Task data:

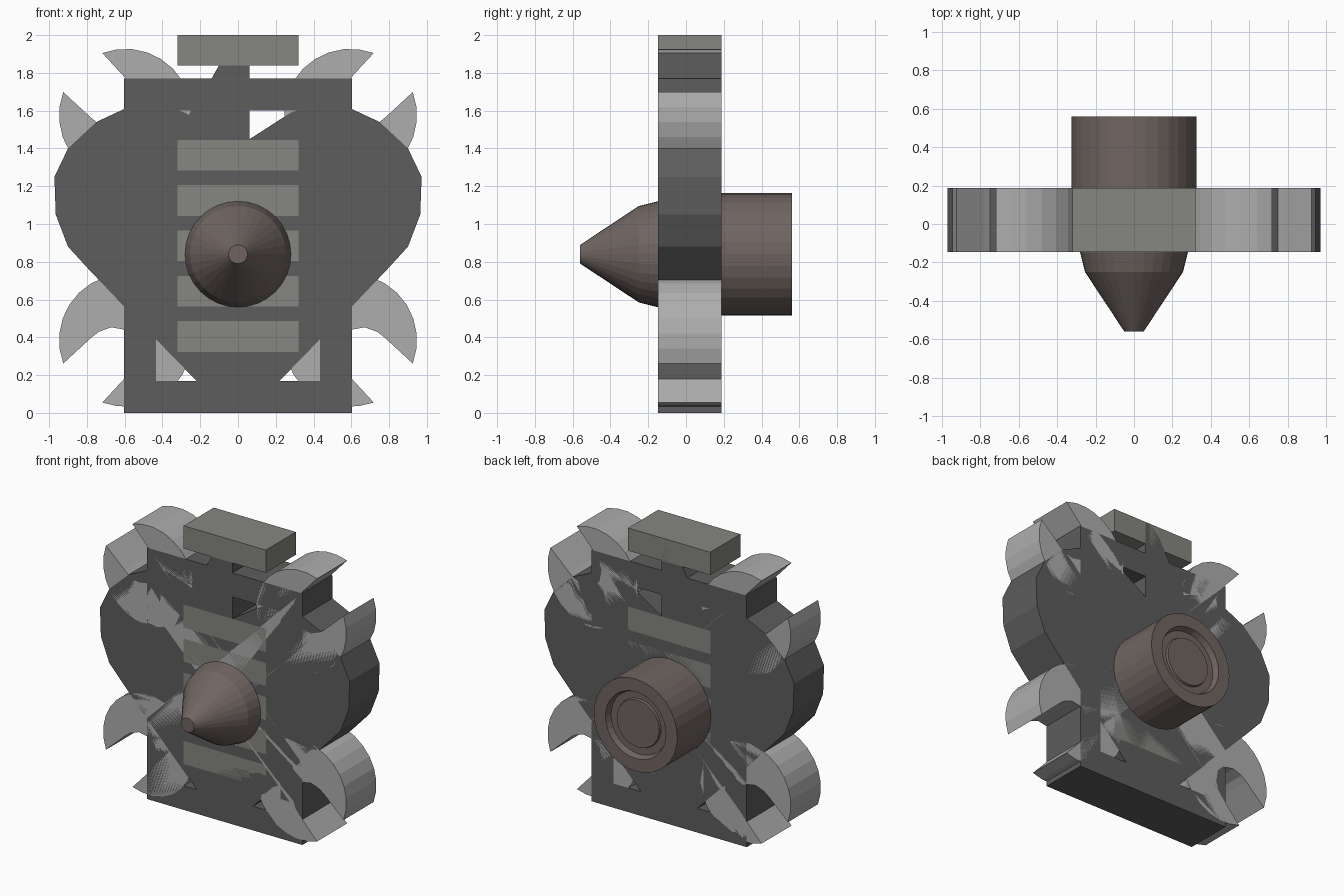
import bpy, bmesh, math

if "Cube" in bpy.data.objects:
    bpy.data.objects.remove(bpy.data.objects["Cube"])

FRONT, BACK = -0.147, 0.187   # shared thickness of all the flat emblems


def material(name, rgb):
    m = bpy.data.materials.new(name)
    m.diffuse_color = (*rgb, 1)
    m.use_nodes = True
    m.node_tree.nodes["Principled BSDF"].inputs["Base Color"].default_value = m.diffuse_color
    return m


light = material("light_grey", (0.42, 0.42, 0.42))
dark = material("dark_grey", (0.11, 0.11, 0.11))
stone = material("stone_grey", (0.24, 0.24, 0.22))
brown = material("brown", (0.16, 0.13, 0.12))


def finish(name, bm, mat):
    bmesh.ops.recalc_face_normals(bm, faces=bm.faces)
    me = bpy.data.meshes.new(name)
    bm.to_mesh(me)
    bm.free()
    me.materials.append(mat)
    ob = bpy.data.objects.new(name, me)
    bpy.context.collection.objects.link(ob)
    return ob


def plate(name, pts, mat, faces=None):
    """Extrude an x/z outline from the front plane to the back plane."""
    bm = bmesh.new()
    vs = [bm.verts.new((x, FRONT, z)) for x, z in pts]
    fs = [bm.faces.new([vs[i] for i in f]) for f in (faces or [range(len(vs))])]
    ext = bmesh.ops.extrude_face_region(bm, geom=fs, use_keep_orig=True)
    for g in ext["geom"]:
        if isinstance(g, bmesh.types.BMVert):
            g.co.y = BACK
    return finish(name, bm, mat)


def rect(x, z0, z1):
    return [(-x, z0), (x, z0), (x, z1), (-x, z1)]


# battery frame with open middle
plate("battery_frame", rect(0.604, 0, 1.77) + rect(0.435, 0.17, 1.6), dark,
      [(i, (i + 1) % 4, (i + 1) % 4 + 4, i + 4) for i in range(4)])

# charge bars, with the battery terminal on top
for i in range(5):
    z = 0.323 + 0.24 * i
    plate(f"charge_bar_{i + 1}", rect(0.32, z, z + 0.163), stone)
plate("battery_terminal", rect(0.32, 1.84, 2.0), stone)

# heart
half = [(0.04, 0), (0.22, 0.17), (0.6, 0.56), (0.79, 0.76), (0.9, 0.88),
        (0.965, 1.05), (0.972, 1.25), (0.9, 1.4), (0.75, 1.54), (0.6, 1.61),
        (0.45, 1.645), (0.28, 1.59)]
plate("heart", half + [(0, 1.41)] + [(-x, z) for x, z in reversed(half)], dark)

# lightning bolt, point-symmetric
bolt = [(0.06, 2.0), (0.01, 1.99), (-0.05, 1.93), (-0.14, 1.77), (-0.25, 1.6),
        (-0.56, 0.87), (-0.55, 0.8), (-0.5, 0.78), (-0.06, 0.78)]
plate("lightning_bolt", bolt + [(-x, 2 - z) for x, z in bolt], dark)

# two crossed double-ended wrenches
R, W, REACH = 0.352, 0.14, 0.842
a0, a1 = math.radians(24.5), math.pi - math.asin(W / R)
jaw = [(-0.045, 0.03), (0.005, 0.102), (0.07, 0.132), (0.12, 0.138)]
arc = [(R * math.cos(a0 + (a1 - a0) * k / 10), R * math.sin(a0 + (a1 - a0) * k / 10))
       for k in range(11)]
side = jaw + arc
head = [(u, -v) for u, v in reversed(side)] + side
head = [(u + REACH, v) for u, v in head]
outline = head + [(-u, -v) for u, v in head]
c = math.sqrt(0.5)
for name, s in (("wrench_right", 1), ("wrench_left", -1)):
    plate(name, [(s * c * (u - v), 0.98 + c * (u + v)) for u, v in outline], light)

# bullet: (radius, y) profile from nose to recessed base
profile = [(0.05, -0.56), (0.255, -0.25), (0.28, -0.15), (0.29, -0.06),
           (0.325, 0.0), (0.325, 0.56), (0.235, 0.56), (0.22, 0.52),
           (0.17, 0.52), (0.165, 0.535)]
N = 32
bm = bmesh.new()
rings = [[bm.verts.new((r * math.cos(2 * math.pi * k / N), y,
                        0.84 + r * math.sin(2 * math.pi * k / N))) for k in range(N)]
         for r, y in profile]
for a, b in zip(rings, rings[1:]):
    for k in range(N):
        bm.faces.new((a[k], a[(k + 1) % N], b[(k + 1) % N], b[k]))
bm.faces.new(rings[0])
bm.faces.new(rings[-1])
finish("bullet", bm, brown)
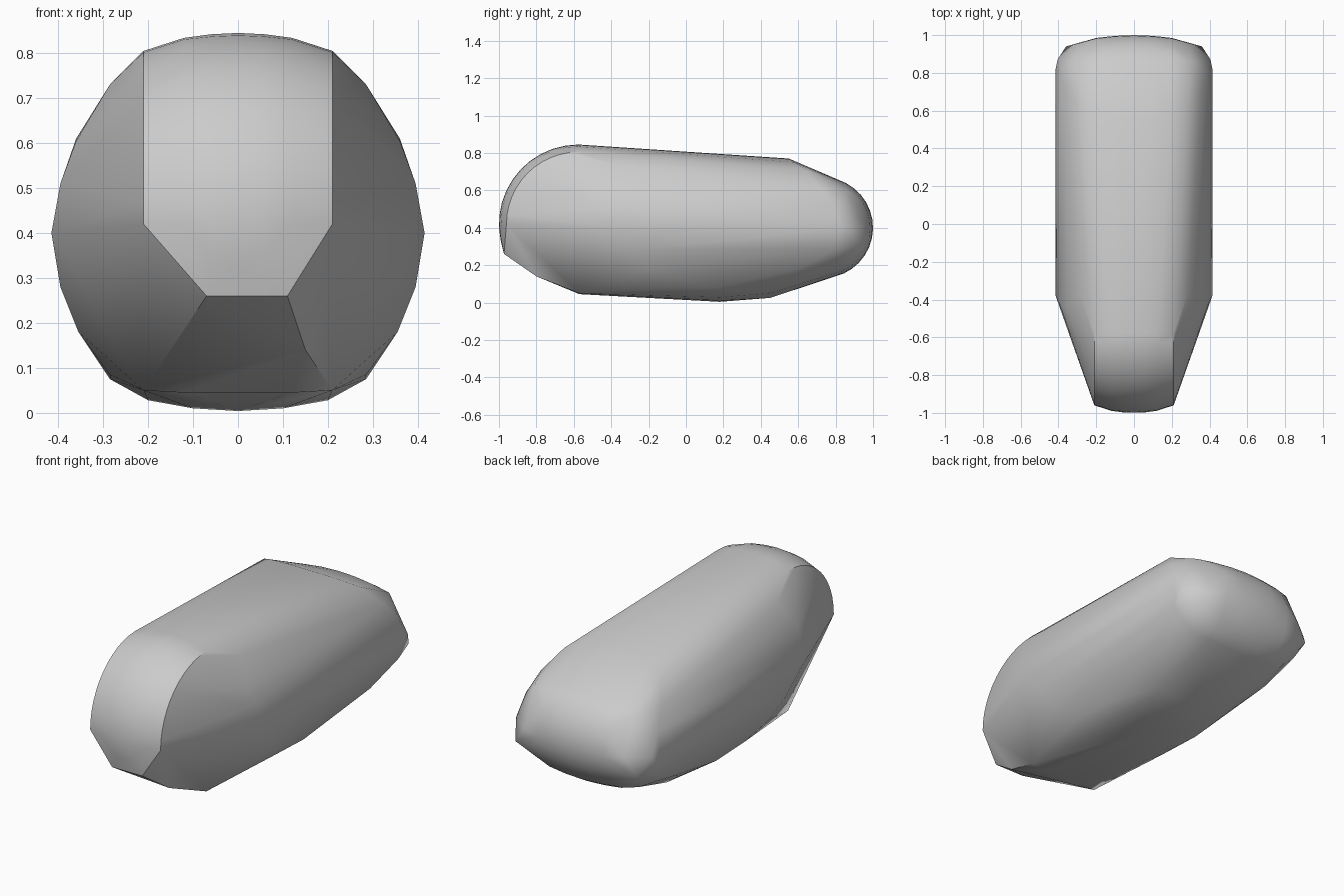
import bpy
import bmesh
from math import sin, cos, radians

cube = bpy.data.objects.get("Cube")
if cube:
    bpy.data.objects.remove(cube)

points = []


def mirrored(*pts):
    """Add points on both sides of the centre plane."""
    for x, y, z in pts:
        points.extend([(x, y, z), (-x, y, z)])


def arc(x, y, z, radius, start, end, direction):
    """Add a mirrored arc in the side plane, angles measured up from level."""
    for i in range(13):
        a = radians(start + (end - start) * i / 12)
        mirrored((x, y + direction * radius * cos(a), z + radius * sin(a)))


# Rounded nose, slightly crowned across its width
for x, radius, low in ((0, .425, -22), (.06, .422, -18), (.12, .414, 0), (.21, .385, 0)):
    arc(x, -.575, .42, radius, low, 90, -1)
points += [(.11, -.973, .26), (-.07, -.973, .26), (.15, -.8, .14)]
mirrored((.21, -.57, .05), (.12, -.57, .045))

# Top and flanks: each line runs from its front end to its rear end
mirrored((0, .55, .77), (.1, .555, .767), (.2, .58, .75),
         (.285, -.37, .73), (.285, .63, .715),
         (.36, -.44, .605), (.36, .72, .61),
         (.395, -.42, .51), (.395, .8, .51),
         (.415, -.38, .4), (.415, .82, .4),
         (.395, -.28, .28), (.395, .8, .29),
         (.355, -.2, .18), (.355, .62, .19))

# Rear cap
for x, radius in ((0, .27), (.1, .266), (.2, .255)):
    arc(x, .73, .4, radius, -65, 62, 1)
mirrored((.3, .955, .4), (.3, .86, .6), (.405, .87, .4), (.36, .94, .31))

# Belly
mirrored((0, .18, .004), (0, .45, .025), (.1, .18, .01),
         (.2, -.1, .04), (.2, .18, .028), (.2, .45, .05),
         (.285, -.1, .085), (.285, .15, .075), (.285, .45, .11), (.29, .82, .19))

bm = bmesh.new()
for p in points:
    bm.verts.new(p)
bmesh.ops.remove_doubles(bm, verts=bm.verts[:], dist=.001)
hull = bmesh.ops.convex_hull(bm, input=bm.verts[:])
inside = {g for g in hull["geom_interior"] + hull["geom_unused"]
          if isinstance(g, bmesh.types.BMVert)}
bmesh.ops.delete(bm, geom=list(inside), context='VERTS')
bmesh.ops.recalc_face_normals(bm, faces=bm.faces[:])

mesh = bpy.data.meshes.new("rounded_body")
bm.to_mesh(mesh)
bm.free()
body = bpy.data.objects.new("rounded_body", mesh)
bpy.context.collection.objects.link(body)

# Plain grey finish
grey = bpy.data.materials.new("plain_grey")
grey.use_nodes = True
colour = (.6, .6, .6, 1)
grey.diffuse_color = colour
grey.node_tree.nodes["Principled BSDF"].inputs["Base Color"].default_value = colour
mesh.materials.append(grey)

bpy.ops.object.select_all(action='DESELECT')
body.select_set(True)
bpy.context.view_layer.objects.active = body
bpy.ops.object.shade_smooth_by_angle(angle=radians(28))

Exercise instructions: Output every line above exactly as it stands, and drop any picture.

Reply to the task:
import bpy, bmesh, math

if "Cube" in bpy.data.objects:
    bpy.data.objects.remove(bpy.data.objects["Cube"])

FRONT, BACK = -0.147, 0.187   # shared thickness of all the flat emblems


def material(name, rgb):
    m = bpy.data.materials.new(name)
    m.diffuse_color = (*rgb, 1)
    m.use_nodes = True
    m.node_tree.nodes["Principled BSDF"].inputs["Base Color"].default_value = m.diffuse_color
    return m


light = material("light_grey", (0.42, 0.42, 0.42))
dark = material("dark_grey", (0.11, 0.11, 0.11))
stone = material("stone_grey", (0.24, 0.24, 0.22))
brown = material("brown", (0.16, 0.13, 0.12))


def finish(name, bm, mat):
    bmesh.ops.recalc_face_normals(bm, faces=bm.faces)
    me = bpy.data.meshes.new(name)
    bm.to_mesh(me)
    bm.free()
    me.materials.append(mat)
    ob = bpy.data.objects.new(name, me)
    bpy.context.collection.objects.link(ob)
    return ob


def plate(name, pts, mat, faces=None):
    """Extrude an x/z outline from the front plane to the back plane."""
    bm = bmesh.new()
    vs = [bm.verts.new((x, FRONT, z)) for x, z in pts]
    fs = [bm.faces.new([vs[i] for i in f]) for f in (faces or [range(len(vs))])]
    ext = bmesh.ops.extrude_face_region(bm, geom=fs, use_keep_orig=True)
    for g in ext["geom"]:
        if isinstance(g, bmesh.types.BMVert):
            g.co.y = BACK
    return finish(name, bm, mat)


def rect(x, z0, z1):
    return [(-x, z0), (x, z0), (x, z1), (-x, z1)]


# battery frame with open middle
plate("battery_frame", rect(0.604, 0, 1.77) + rect(0.435, 0.17, 1.6), dark,
      [(i, (i + 1) % 4, (i + 1) % 4 + 4, i + 4) for i in range(4)])

# charge bars, with the battery terminal on top
for i in range(5):
    z = 0.323 + 0.24 * i
    plate(f"charge_bar_{i + 1}", rect(0.32, z, z + 0.163), stone)
plate("battery_terminal", rect(0.32, 1.84, 2.0), stone)

# heart
half = [(0.04, 0), (0.22, 0.17), (0.6, 0.56), (0.79, 0.76), (0.9, 0.88),
        (0.965, 1.05), (0.972, 1.25), (0.9, 1.4), (0.75, 1.54), (0.6, 1.61),
        (0.45, 1.645), (0.28, 1.59)]
plate("heart", half + [(0, 1.41)] + [(-x, z) for x, z in reversed(half)], dark)

# lightning bolt, point-symmetric
bolt = [(0.06, 2.0), (0.01, 1.99), (-0.05, 1.93), (-0.14, 1.77), (-0.25, 1.6),
        (-0.56, 0.87), (-0.55, 0.8), (-0.5, 0.78), (-0.06, 0.78)]
plate("lightning_bolt", bolt + [(-x, 2 - z) for x, z in bolt], dark)

# two crossed double-ended wrenches
R, W, REACH = 0.352, 0.14, 0.842
a0, a1 = math.radians(24.5), math.pi - math.asin(W / R)
jaw = [(-0.045, 0.03), (0.005, 0.102), (0.07, 0.132), (0.12, 0.138)]
arc = [(R * math.cos(a0 + (a1 - a0) * k / 10), R * math.sin(a0 + (a1 - a0) * k / 10))
       for k in range(11)]
side = jaw + arc
head = [(u, -v) for u, v in reversed(side)] + side
head = [(u + REACH, v) for u, v in head]
outline = head + [(-u, -v) for u, v in head]
c = math.sqrt(0.5)
for name, s in (("wrench_right", 1), ("wrench_left", -1)):
    plate(name, [(s * c * (u - v), 0.98 + c * (u + v)) for u, v in outline], light)

# bullet: (radius, y) profile from nose to recessed base
profile = [(0.05, -0.56), (0.255, -0.25), (0.28, -0.15), (0.29, -0.06),
           (0.325, 0.0), (0.325, 0.56), (0.235, 0.56), (0.22, 0.52),
           (0.17, 0.52), (0.165, 0.535)]
N = 32
bm = bmesh.new()
rings = [[bm.verts.new((r * math.cos(2 * math.pi * k / N), y,
                        0.84 + r * math.sin(2 * math.pi * k / N))) for k in range(N)]
         for r, y in profile]
for a, b in zip(rings, rings[1:]):
    for k in range(N):
        bm.faces.new((a[k], a[(k + 1) % N], b[(k + 1) % N], b[k]))
bm.faces.new(rings[0])
bm.faces.new(rings[-1])
finish("bullet", bm, brown)
import bpy
import bmesh
from math import sin, cos, radians

cube = bpy.data.objects.get("Cube")
if cube:
    bpy.data.objects.remove(cube)

points = []


def mirrored(*pts):
    """Add points on both sides of the centre plane."""
    for x, y, z in pts:
        points.extend([(x, y, z), (-x, y, z)])


def arc(x, y, z, radius, start, end, direction):
    """Add a mirrored arc in the side plane, angles measured up from level."""
    for i in range(13):
        a = radians(start + (end - start) * i / 12)
        mirrored((x, y + direction * radius * cos(a), z + radius * sin(a)))


# Rounded nose, slightly crowned across its width
for x, radius, low in ((0, .425, -22), (.06, .422, -18), (.12, .414, 0), (.21, .385, 0)):
    arc(x, -.575, .42, radius, low, 90, -1)
points += [(.11, -.973, .26), (-.07, -.973, .26), (.15, -.8, .14)]
mirrored((.21, -.57, .05), (.12, -.57, .045))

# Top and flanks: each line runs from its front end to its rear end
mirrored((0, .55, .77), (.1, .555, .767), (.2, .58, .75),
         (.285, -.37, .73), (.285, .63, .715),
         (.36, -.44, .605), (.36, .72, .61),
         (.395, -.42, .51), (.395, .8, .51),
         (.415, -.38, .4), (.415, .82, .4),
         (.395, -.28, .28), (.395, .8, .29),
         (.355, -.2, .18), (.355, .62, .19))

# Rear cap
for x, radius in ((0, .27), (.1, .266), (.2, .255)):
    arc(x, .73, .4, radius, -65, 62, 1)
mirrored((.3, .955, .4), (.3, .86, .6), (.405, .87, .4), (.36, .94, .31))

# Belly
mirrored((0, .18, .004), (0, .45, .025), (.1, .18, .01),
         (.2, -.1, .04), (.2, .18, .028), (.2, .45, .05),
         (.285, -.1, .085), (.285, .15, .075), (.285, .45, .11), (.29, .82, .19))

bm = bmesh.new()
for p in points:
    bm.verts.new(p)
bmesh.ops.remove_doubles(bm, verts=bm.verts[:], dist=.001)
hull = bmesh.ops.convex_hull(bm, input=bm.verts[:])
inside = {g for g in hull["geom_interior"] + hull["geom_unused"]
          if isinstance(g, bmesh.types.BMVert)}
bmesh.ops.delete(bm, geom=list(inside), context='VERTS')
bmesh.ops.recalc_face_normals(bm, faces=bm.faces[:])

mesh = bpy.data.meshes.new("rounded_body")
bm.to_mesh(mesh)
bm.free()
body = bpy.data.objects.new("rounded_body", mesh)
bpy.context.collection.objects.link(body)

# Plain grey finish
grey = bpy.data.materials.new("plain_grey")
grey.use_nodes = True
colour = (.6, .6, .6, 1)
grey.diffuse_color = colour
grey.node_tree.nodes["Principled BSDF"].inputs["Base Color"].default_value = colour
mesh.materials.append(grey)

bpy.ops.object.select_all(action='DESELECT')
body.select_set(True)
bpy.context.view_layer.objects.active = body
bpy.ops.object.shade_smooth_by_angle(angle=radians(28))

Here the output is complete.